▸ What the task requires
In the records that follow, find each line containing "profile" and copy it.

▸ Given records
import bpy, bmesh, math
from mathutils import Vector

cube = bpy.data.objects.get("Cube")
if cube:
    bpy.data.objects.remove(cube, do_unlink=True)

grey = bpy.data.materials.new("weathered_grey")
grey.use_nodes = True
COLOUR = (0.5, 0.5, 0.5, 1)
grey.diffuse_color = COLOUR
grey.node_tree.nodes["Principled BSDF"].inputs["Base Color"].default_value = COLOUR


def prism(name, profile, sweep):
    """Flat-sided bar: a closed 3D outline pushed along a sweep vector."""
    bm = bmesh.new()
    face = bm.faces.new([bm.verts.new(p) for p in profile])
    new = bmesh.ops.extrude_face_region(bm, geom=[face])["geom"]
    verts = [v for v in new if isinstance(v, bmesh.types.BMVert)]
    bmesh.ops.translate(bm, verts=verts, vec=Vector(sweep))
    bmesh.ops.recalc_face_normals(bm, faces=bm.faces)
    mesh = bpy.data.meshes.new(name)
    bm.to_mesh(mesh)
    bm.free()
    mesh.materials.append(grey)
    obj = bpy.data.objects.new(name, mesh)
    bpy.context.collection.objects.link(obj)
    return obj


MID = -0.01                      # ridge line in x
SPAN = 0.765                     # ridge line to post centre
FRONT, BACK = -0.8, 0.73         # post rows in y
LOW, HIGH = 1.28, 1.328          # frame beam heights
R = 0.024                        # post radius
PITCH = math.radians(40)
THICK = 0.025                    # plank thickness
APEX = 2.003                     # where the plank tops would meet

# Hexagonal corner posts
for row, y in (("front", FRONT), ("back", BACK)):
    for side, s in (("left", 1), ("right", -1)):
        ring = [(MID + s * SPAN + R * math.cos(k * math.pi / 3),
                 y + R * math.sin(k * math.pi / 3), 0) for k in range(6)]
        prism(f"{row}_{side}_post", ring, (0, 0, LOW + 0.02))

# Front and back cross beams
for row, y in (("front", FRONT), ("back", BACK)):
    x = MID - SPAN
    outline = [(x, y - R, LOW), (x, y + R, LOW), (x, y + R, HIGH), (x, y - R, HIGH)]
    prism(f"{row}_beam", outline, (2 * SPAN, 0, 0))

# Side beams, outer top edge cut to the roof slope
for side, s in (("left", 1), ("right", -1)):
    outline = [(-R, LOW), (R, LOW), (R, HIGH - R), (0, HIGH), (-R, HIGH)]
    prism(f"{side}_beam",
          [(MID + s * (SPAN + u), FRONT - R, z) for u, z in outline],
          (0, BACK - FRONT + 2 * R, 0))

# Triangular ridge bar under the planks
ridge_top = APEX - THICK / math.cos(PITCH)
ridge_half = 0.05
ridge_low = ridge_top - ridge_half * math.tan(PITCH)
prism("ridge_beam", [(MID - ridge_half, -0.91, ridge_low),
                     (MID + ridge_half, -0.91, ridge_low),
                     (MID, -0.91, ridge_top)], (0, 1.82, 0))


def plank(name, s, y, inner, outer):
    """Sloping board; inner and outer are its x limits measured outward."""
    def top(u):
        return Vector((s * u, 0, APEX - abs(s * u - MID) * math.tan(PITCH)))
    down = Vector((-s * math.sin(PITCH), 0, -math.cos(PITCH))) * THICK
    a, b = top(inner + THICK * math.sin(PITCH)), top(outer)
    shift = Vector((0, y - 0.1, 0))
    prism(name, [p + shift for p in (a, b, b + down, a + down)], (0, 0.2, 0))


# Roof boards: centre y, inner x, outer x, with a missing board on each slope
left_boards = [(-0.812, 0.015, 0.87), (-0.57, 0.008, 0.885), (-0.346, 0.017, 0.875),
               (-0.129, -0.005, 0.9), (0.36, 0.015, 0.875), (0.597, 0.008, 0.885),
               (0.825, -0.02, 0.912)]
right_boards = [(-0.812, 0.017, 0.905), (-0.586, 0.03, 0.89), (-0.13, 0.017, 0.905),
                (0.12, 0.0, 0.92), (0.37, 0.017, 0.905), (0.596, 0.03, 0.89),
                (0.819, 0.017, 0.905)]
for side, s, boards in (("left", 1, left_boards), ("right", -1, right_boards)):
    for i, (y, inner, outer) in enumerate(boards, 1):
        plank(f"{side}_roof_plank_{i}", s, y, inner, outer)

▸ Problem solution
def prism(name, profile, sweep):
    face = bm.faces.new([bm.verts.new(p) for p in profile])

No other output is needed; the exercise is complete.